My fast growing appreciation for Facebook

I always believed Facebook was a great platform for news organisations but even more so following RTE’s social media coverage of the General Election. Analysing the stats post-election was really interesting and revealing.

Neworld Blog reports 77% of all Irish internet users use Facebook, according to recent figures from Comscore.

(The) average Irish person spends 4hours 10 minutes on Facebook per month, well ahead of competitors Google sites (2hrs 51mins), Microsoft sites (1hr 36mins) and RTE.ie (22 mins). (Comscore)

According to Ipsos MRBI, 1.75 million or 50% of the entire Irish population, over the age of 15 years, use Facebook. 175,000 new Irish users joined the site in the last six months.

Facebook’s own figures estimate there are 1,865,000 Irish accounts on the social network.

With 1.8m Irish accounts and growing it’s hard to argue about Facebook’s dominance.

So we know there’s an audience, but what are they looking for?
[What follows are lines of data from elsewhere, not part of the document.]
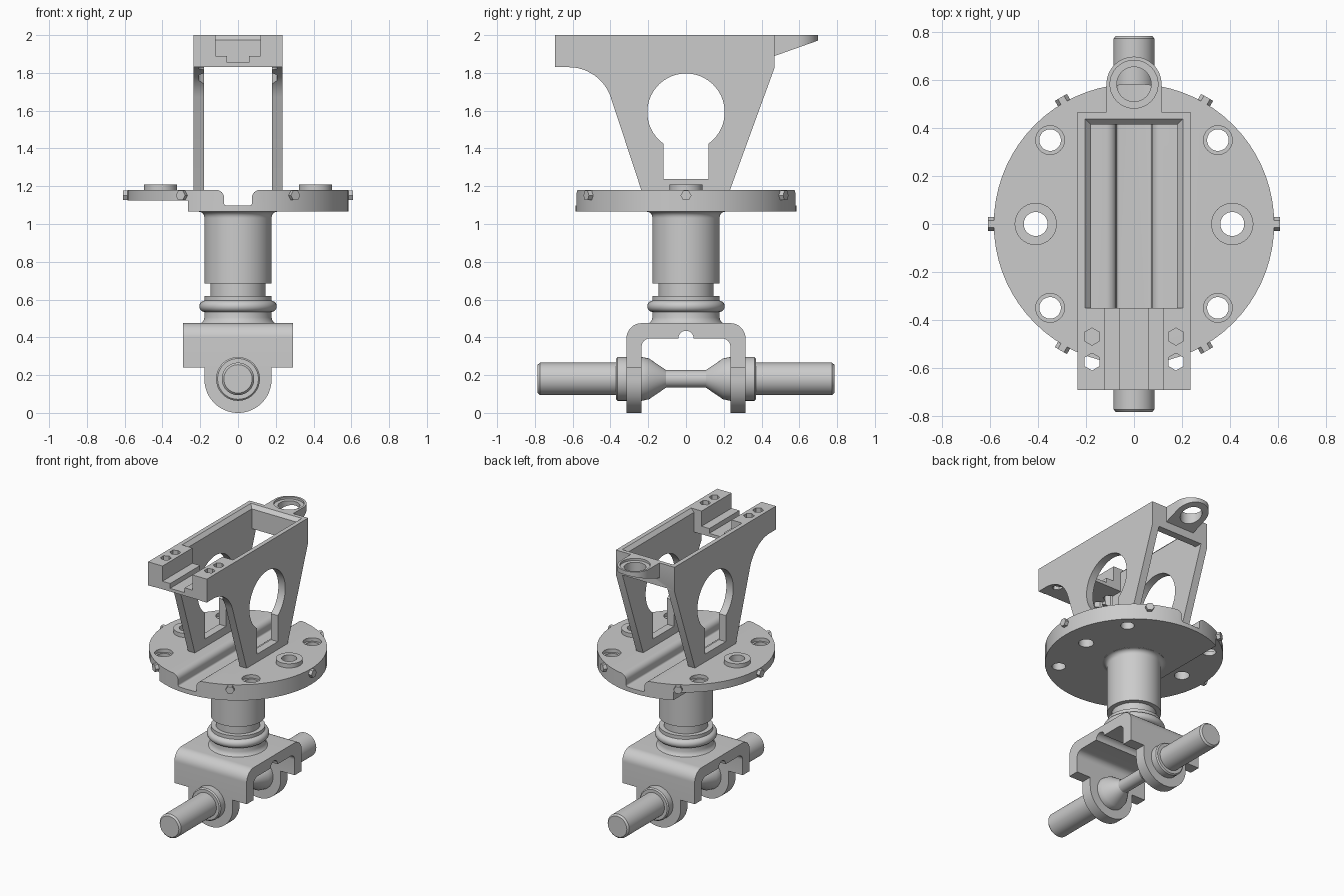
import bpy, bmesh
from math import sin, cos, pi, radians

if "Cube" in bpy.data.objects:
    bpy.data.objects.remove(bpy.data.objects["Cube"])

MAP = {'X': lambda u, v, w: (w, u, v),
       'Y': lambda u, v, w: (u, w, v),
       'Z': lambda u, v, w: (u, v, w)}


def finish(name, bm):
    bmesh.ops.remove_doubles(bm, verts=bm.verts, dist=1e-5)
    bmesh.ops.recalc_face_normals(bm, faces=bm.faces)
    me = bpy.data.meshes.new(name)
    bm.to_mesh(me)
    bm.free()
    ob = bpy.data.objects.new(name, me)
    bpy.context.collection.objects.link(ob)
    return ob


def prism(name, pts, axis, a, b, pts_end=None):
    """Extrude a 2D outline along an axis, optionally to a second outline."""
    bm, f = bmesh.new(), MAP[axis]
    lo = [bm.verts.new(f(u, v, a)) for u, v in pts]
    hi = [bm.verts.new(f(u, v, b)) for u, v in (pts_end or pts)]
    bm.faces.new(lo)
    bm.faces.new(hi)
    n = len(pts)
    for i in range(n):
        j = (i + 1) % n
        bm.faces.new((lo[i], lo[j], hi[j], hi[i]))
    return finish(name, bm)


def lathe(name, profile, axis='Z', centre=(0, 0), segs=64):
    """Spin (radius, height) points; the profile starts and ends at radius 0."""
    bm, f = bmesh.new(), MAP[axis]
    rings = [[bm.verts.new(f(centre[0] + r * cos(2 * pi * k / segs),
                             centre[1] + r * sin(2 * pi * k / segs), h))
              for k in range(segs)] for r, h in profile]
    for p, q in zip(rings, rings[1:]):
        for k in range(segs):
            m = (k + 1) % segs
            bm.faces.new((p[k], p[m], q[m], q[k]))
    return finish(name, bm)


def arc(cx, cy, r, a0, a1, n=12):
    return [(cx + r * cos(radians(a0 + (a1 - a0) * i / n)),
             cy + r * sin(radians(a0 + (a1 - a0) * i / n))) for i in range(n + 1)]


def rect(u0, v0, u1, v1):
    return [(u0, v0), (u1, v0), (u1, v1), (u0, v1)]


def rod(r, x, y, a, b, segs=40, name='cutter'):
    return prism(name, arc(x, y, r, 0, 360, segs)[:-1], 'Z', a, b)


def cut(ob, *cutters):
    for c in cutters:
        m = ob.modifiers.new('cut', 'BOOLEAN')
        m.operation, m.solver, m.object = 'DIFFERENCE', 'EXACT', c
        bpy.context.view_layer.objects.active = ob
        bpy.ops.object.modifier_apply(modifier=m.name)
        bpy.data.objects.remove(c)


# Cross shaft with collars and a waisted middle
half = [(0, .785), (.075, .785), (.086, .773), (.086, .37), (.108, .37), (.116, .362),
        (.116, .235), (.108, .196), (.046, .105)]
lathe('cross_shaft', half + [(r, -h) for r, h in reversed(half)], 'Y', (0, .18))

# Yoke: bent plate with a relief groove, and two rounded ears
bent = ([(-.315, .24)] + arc(-.235, .395, .08, 180, 90) + arc(.235, .395, .08, 90, 0)
        + [(.315, .24), (.235, .24)] + arc(.19, .35, .045, 0, 90, 6)
        + arc(0, .395, .04, 0, 180) + arc(-.19, .35, .045, 90, 180, 6) + [(-.235, .24)])
prism('yoke', bent, 'X', -.29, .29)
for s in (-1, 1):
    prism('yoke_ear', [(.178, .25)] + arc(0, .178, .178, 0, -180, 32) + [(-.178, .25)],
          'Y', s * .235, s * .315)

# Column with neck, rounded bead and flared foot
lathe('column', [(0, .46), (.195, .46), (.195, .475), (.183, .487), (.178, .505), (.178, .535)]
      + arc(.175, .564, .03, -80, 80, 10)
      + [(.178, .595), (.178, .62), (.146, .62), (.146, .685), (.178, .685), (.178, 1.03)]
      + arc(.208, 1.035, .03, 180, 90, 6) + [(.208, 1.08), (0, 1.08)])

# Round table: stepped underside, channel along y, bolt holes
table = rod(.585, 0, 0, 1.066, 1.18, 72, 'table')
channel = (arc(-.114, 1.14, .04, 90, 0, 6) + arc(-.062, 1.11, .012, 180, 270, 4)
           + arc(.062, 1.11, .012, 270, 360, 4) + arc(.114, 1.14, .04, 180, 90, 6)
           + [(.114, 1.3), (-.114, 1.3)])
cut(table, prism('cutter', rect(-1, .9, -.265, 1.125), 'Y', -1, 1),
    prism('cutter', channel, 'Y', -1, 1))
for sx in (-1, 1):
    cut(table, rod(.05, sx * .41, 0, 1, 1.3))
    boss = rod(.088, sx * .41, 0, 1.17, 1.21, name='table_boss')
    cut(boss, rod(.05, sx * .41, 0, 1, 1.3))
    for sy in (-1, 1):
        cut(table, rod(.045, sx * .35, sy * .35, 1, 1.3),
            rod(.06, sx * .35, sy * .35, 1.155, 1.3))

# Hex studs around the rim
for k in range(6):
    stud = prism('rim_stud', arc(0, 1.151, .029, 0, 360, 6)[:-1], 'X', .56, .61)
    stud.rotation_euler.z = k * pi / 3

# Upper frame: side profile hollowed into two plates, front block and back bar
side = ([(-.235, 1.175), (.231, 1.175), (.468, 1.825), (.468, 2), (-.693, 2), (-.693, 1.83)]
        + arc(-.62, 1.596, .234, 90, 19, 12))
frame = prism('upper_frame', side, 'X', -.235, .235)
keyhole = arc(0, 1.592, .205, -54.2, 234.2, 40) + [(-.12, 1.237), (.12, 1.237)]
notch = [(-.12, 2.1), (-.12, 1.89), (-.058, 1.89), (-.058, 1.855),
         (.058, 1.855), (.058, 1.89), (.12, 1.89), (.12, 2.1)]
cut(frame, prism('cutter', rect(-.18, -1, .18, 1), 'Z', 1, 1.832),
    prism('cutter', rect(-.18, -.35, .18, .415), 'Z', 1.7, 2.1),
    prism('cutter', rect(-.18, -.35, .18, .415), 'Z', 1.975, 2.001,
          rect(-.205, -.35, .205, .44)),
    prism('cutter', keyhole, 'X', -1, 1),
    prism('cutter', notch, 'Y', -1, -.3))
for sx in (-1, 1):
    for y in (-.47, -.575):
        cut(frame, prism('cutter', arc(sx * .175, y, .036, 30, 390, 6)[:-1], 'Z', 1.5, 2.1))

# Rear lug with sloped underside and recessed eye
lug = prism('rear_lug', arc(0, .583, .115, 0, 180, 32) + [(-.115, .455), (.115, .455)],
            'Z', 1.85, 2)
cut(lug, prism('cutter', [(.4, 1.865), (.8, 2.007), (.8, 1.7), (.4, 1.7)], 'X', -1, 1),
    rod(.072, 0, .583, 1.5, 2.1), rod(.1, 0, .583, 1.984, 2.1))

# Smooth rounded surfaces, keep edges crisp
for ob in bpy.context.scene.objects:
    ob.select_set(True)
bpy.context.view_layer.objects.active = frame
bpy.ops.object.shade_smooth_by_angle(angle=radians(30))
Vadim Lavrusik over at Mashable has a very interesting post about Facebook’s growing role in social journalism. It even points to a news organisation that is moving its community news website totally over to Facebook. (Note: Lavrusik has just been appointed Facebook’s first journalism programme manager)

CyberJournalist has a post with some nice quick tips for publishing content to Facebook (this link has five tips,  there are eight if you download the document).

After using Facebook successfully during the General Election and seeing the power of the platform first hand – I’m hoping to experiment even more with it soon.

-B

What I’ve been up to lately … #ge11

This is a long overdue post but better late than never.

I was the project manager for RTÉ’s web coverage during the recent Irish general election.

We covered the election on RTE.ie, mobile, News Now, Aertel, Twitter, Facebook, YouTube and other social media platforms.

It was a hugely challenging couple of months pulling things together, but it was also an extremely exciting project to work on. We covered the election using stories, features, blogs, live blogs, live streams, videos, audios, galleries, graphics, tweets, status updates, wordles, audioboos etc.

We tried out some new things out – one of these was setting up a temporary social media desk staffed by some great people including Adam Maguire, Dave Molloy, Fearghal O’Connor and Lisa O’Carroll. From this desk we ran the RTE_Elections Twitter feed, resurrected from its humble beginnings during the local and European elections in 2009. We dipped our toe into Facebook with a dedicated elections page, while several election videos also found a home on YouTube.

One of the most challenging aspects of our coverage, but also, for me, one of the most rewarding was setting up 43 new Twitter accounts – one for each constituency. Journalists going to count centres were given Twitter training and headed out – some using Twitter apps, others Twitter.com and for those in 3g-deprived areas …  SMS. We had all 43 up and tweeting during the count – providing constituency-level news feeds that not only served Twitter but also each individual constituency page on the website.

In the lead up to the election our reporters and correspondents blogged their way through the campaign trail and we live blogged each day from base.

This is just a taste of how we covered the election online.

Demand for content was huge over the count weekend. RTÉ’s digital platforms attracted almost 23m views over the three days. On the website alone, there were almost 19m page views from 1.1m browsers (devices) – double the performance delivered during the 2007 General Election.

It was great to work with a really committed team to deliver such comprehensive digital election coverage … but hopefully we’re a good five years away from the next one.

-Blathnaid